*** Task data
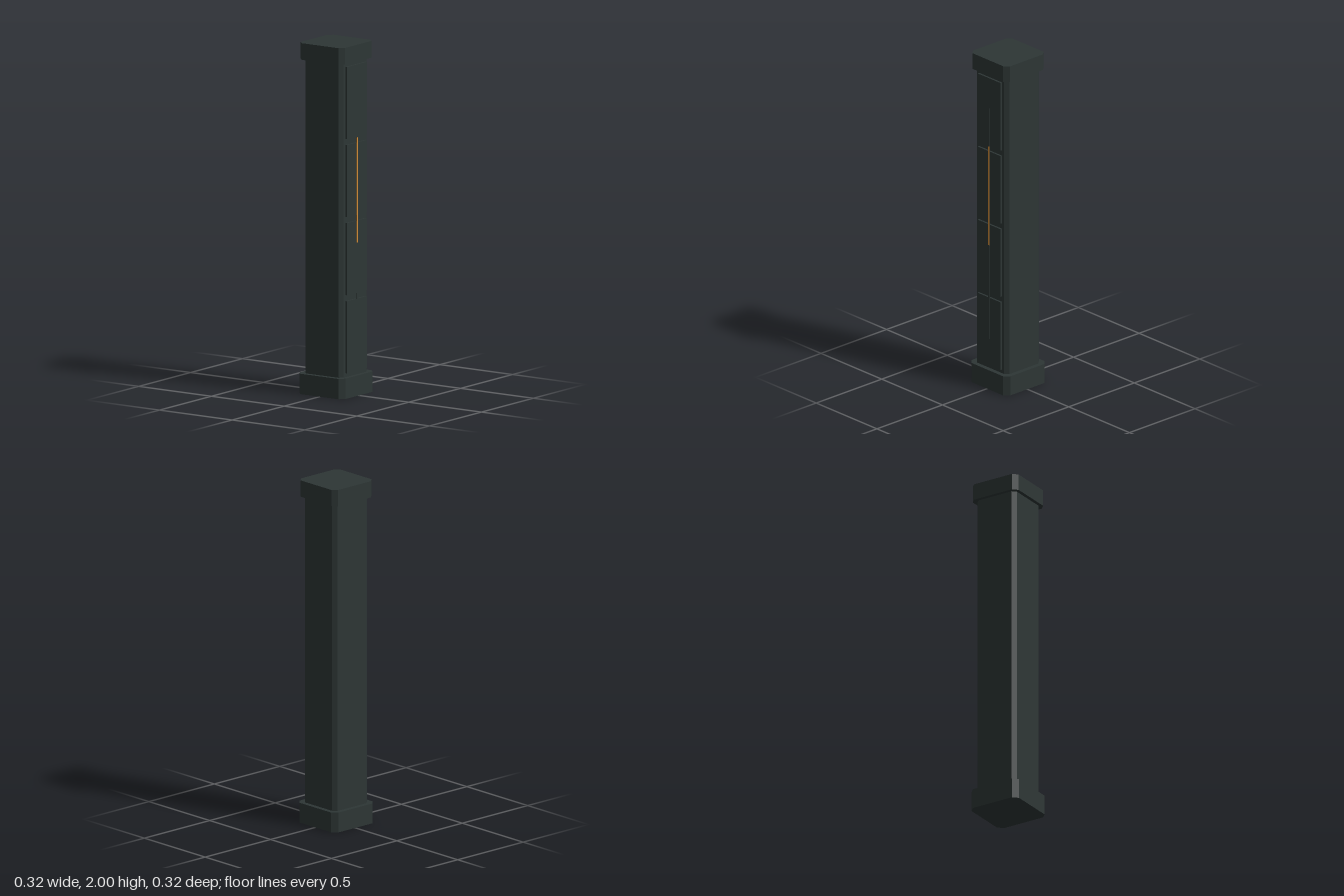
import * as THREE from 'three';

const charcoal = new THREE.MeshStandardMaterial({ color: 0x2d3635 });
charcoal.name = 'charcoal';
const amber = new THREE.MeshStandardMaterial({ color: 0xd08a35 });
amber.name = 'amber';

// Upright square block with cut corners, from y0 to y1
function chamferedBlock(name, half, cut, y0, y1) {
  const h = half, c = half - cut;
  const outline = new THREE.Shape([
    [c, -h], [h, -c], [h, c], [c, h], [-c, h], [-h, c], [-h, -c], [-c, -h],
  ].map(([x, y]) => new THREE.Vector2(x, y)));
  const geometry = new THREE.ExtrudeGeometry(outline, { depth: y1 - y0, bevelEnabled: false });
  geometry.rotateX(-Math.PI / 2);
  const mesh = new THREE.Mesh(geometry, charcoal);
  mesh.name = name;
  mesh.position.y = y0;
  return mesh;
}

// Plate on the front face, given its height range and depth range
function frontPlate(name, width, y0, y1, z0, z1, material) {
  const mesh = new THREE.Mesh(new THREE.BoxGeometry(width, y1 - y0, z1 - z0), material);
  mesh.name = name;
  mesh.position.set(0, (y0 + y1) / 2, (z0 + z1) / 2);
  return mesh;
}

export function createModel() {
  const model = new THREE.Group();
  model.name = 'pillar';

  // Base, shaft and cap
  model.add(
    chamferedBlock('base', 0.159, 0.029, 0, 0.116),
    chamferedBlock('shaft', 0.132, 0.021, 0.116, 1.905),
    chamferedBlock('cap', 0.153, 0.027, 1.905, 2),
  );

  // Four raised panels up the front
  for (let i = 0; i < 4; i++) {
    const y = 0.139 + i * 0.445;
    model.add(frontPlate('frontPanel' + (i + 1), 0.19, y, y + 0.411, 0.132, 0.144, charcoal));
  }

  // Narrow centre strip bridging the panels, with its lit section
  model.add(
    frontPlate('centreStrip', 0.013, 0.3, 1.7, 0.143, 0.146, charcoal),
    frontPlate('lightStrip', 0.01, 0.87, 1.47, 0.1455, 0.1465, amber),
  );
  return model;
}
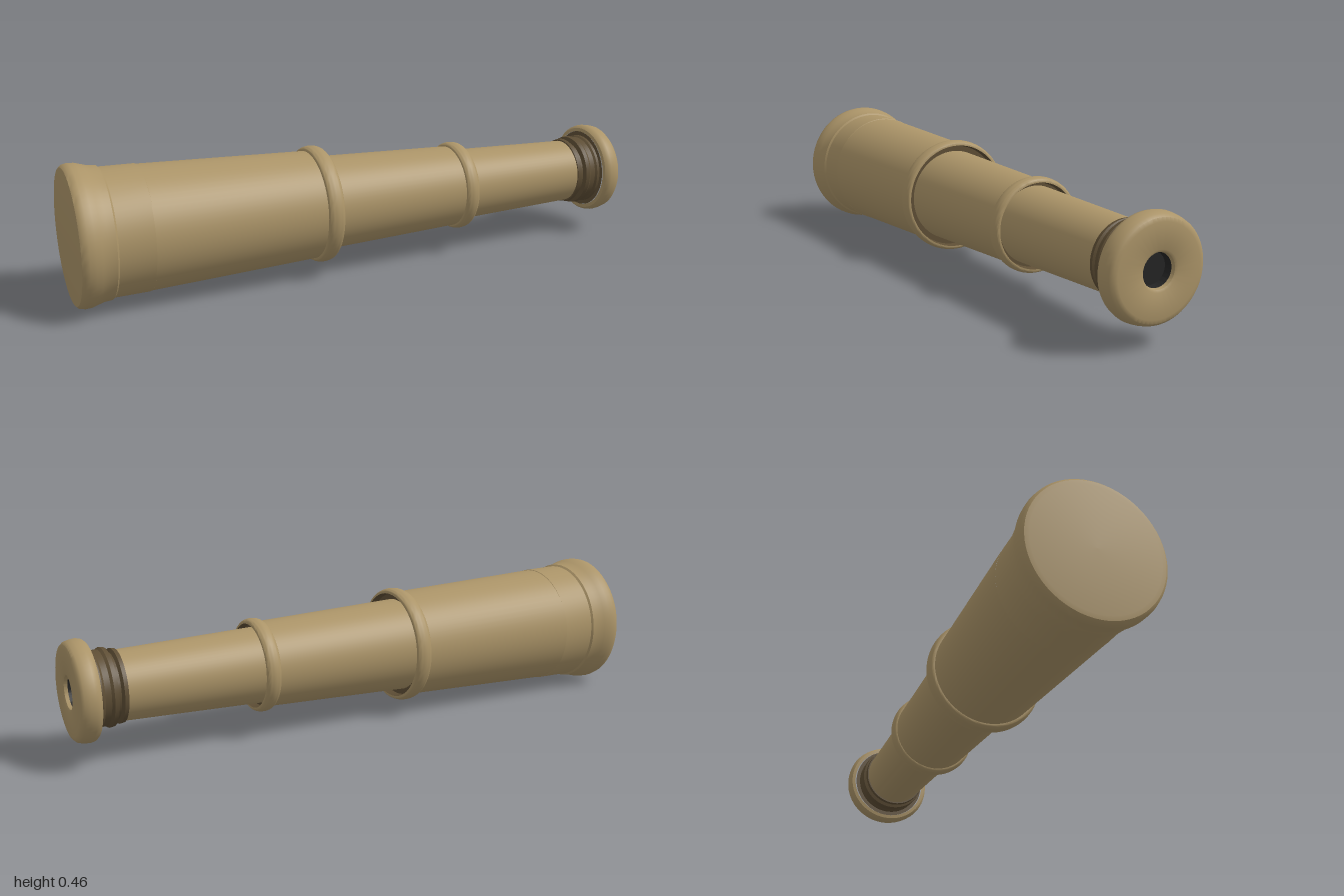
import * as THREE from 'three';
import { toCreasedNormals } from 'three/addons/utils/BufferGeometryUtils.js';

const AXIS_Y = 0.229;

export function createModel() {
  const group = new THREE.Group();
  const make = (name, color) => {
    const m = new THREE.MeshStandardMaterial({ color });
    m.name = name;
    return m;
  };
  const brass = make('brass', 0xab9468);
  const brown = make('dark brown', 0x5e4e35);
  const black = make('lens black', 0x242424);

  // Turned part: profile of [x, radius] running along the x axis
  const turn = (name, material, profile, depthScale = 1) => {
    const points = profile.map(([x, r]) => new THREE.Vector2(r, x));
    const geometry = new THREE.LatheGeometry(points, 64);
    geometry.rotateZ(-Math.PI / 2);
    geometry.scale(1, 1, depthScale);
    geometry.translate(0, AXIS_Y, 0);
    const mesh = new THREE.Mesh(toCreasedNormals(geometry, 0.6), material);
    mesh.name = name;
    group.add(mesh);
  };

  // Wide objective cap with its flared lip and stepped sleeve
  turn('objectiveCap', brass, [
    [-1, 0], [-1, 0.205], [-0.998, 0.218], [-0.99, 0.226], [-0.975, 0.229],
    [-0.955, 0.228], [-0.935, 0.222], [-0.915, 0.216], [-0.89, 0.214],
    [-0.884, 0.208], [-0.768, 0.206], [-0.762, 0.2],
  ], 0.975);

  // Three telescoping tubes
  turn('largeTube', brass, [[-0.77, 0.204], [-0.18, 0.183]], 0.99);
  turn('middleTube', brass, [[-0.185, 0.161], [0.365, 0.142]]);
  turn('smallTube', brass, [[0.36, 0.127], [0.85, 0.112], [0.85, 0.1]]);

  // Rounded collars, each with a dark recess around the narrower tube
  const collar = (name, x, width, outer, base, inner) => {
    const h = width / 2;
    const round = [];
    for (let i = 0; i <= 12; i++) {
      const a = Math.PI * (i / 12);
      round.push([x - h * Math.cos(a), outer - 0.012 + 0.012 * Math.sin(a)]);
    }
    turn(name, brass, [[x - h, base - 0.005], ...round, [x + h, outer - 0.016]]);
    turn(name + 'Recess', brown, [
      [x + h, outer - 0.016], [x + h - 0.025, outer - 0.02], [x + h - 0.025, inner - 0.004],
    ]);
  };
  collar('largeCollar', -0.166, 0.055, 0.199, 0.183, 0.158);
  collar('smallCollar', 0.374, 0.05, 0.156, 0.142, 0.126);

  // Ridged dark neck behind the eyepiece
  turn('neck', brown, [
    [0.842, 0.1], [0.842, 0.117], [0.855, 0.119], [0.862, 0.108], [0.87, 0.108],
    [0.874, 0.124], [0.888, 0.126], [0.896, 0.12], [0.915, 0.12], [0.922, 0.125], [0.94, 0.125],
  ]);

  // Eyepiece with rounded edges and a central bore
  turn('eyepieceBack', brown, [[0.932, 0.118], [0.932, 0.14]]);
  turn('eyepiece', brass, [
    [0.932, 0.14], [0.934, 0.152], [0.942, 0.159], [0.955, 0.162], [0.972, 0.16],
    [0.988, 0.156], [0.997, 0.148], [1, 0.136], [1, 0.06], [0.996, 0.053], [0.985, 0.05],
  ], 1.03);
  turn('eyepieceBore', black, [[0.985, 0.05], [0.96, 0.048], [0.96, 0]], 1.03);

  return group;
}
******
**Exercise details**: Search the records for the word "brass" and return every line that holds it.

**Reply**:
  const brass = make('brass', 0xab9468);
  turn('objectiveCap', brass, [
  turn('largeTube', brass, [[-0.77, 0.204], [-0.18, 0.183]], 0.99);
  turn('middleTube', brass, [[-0.185, 0.161], [0.365, 0.142]]);
  turn('smallTube', brass, [[0.36, 0.127], [0.85, 0.112], [0.85, 0.1]]);
    turn(name, brass, [[x - h, base - 0.005], ...round, [x + h, outer - 0.016]]);
  turn('eyepiece', brass, [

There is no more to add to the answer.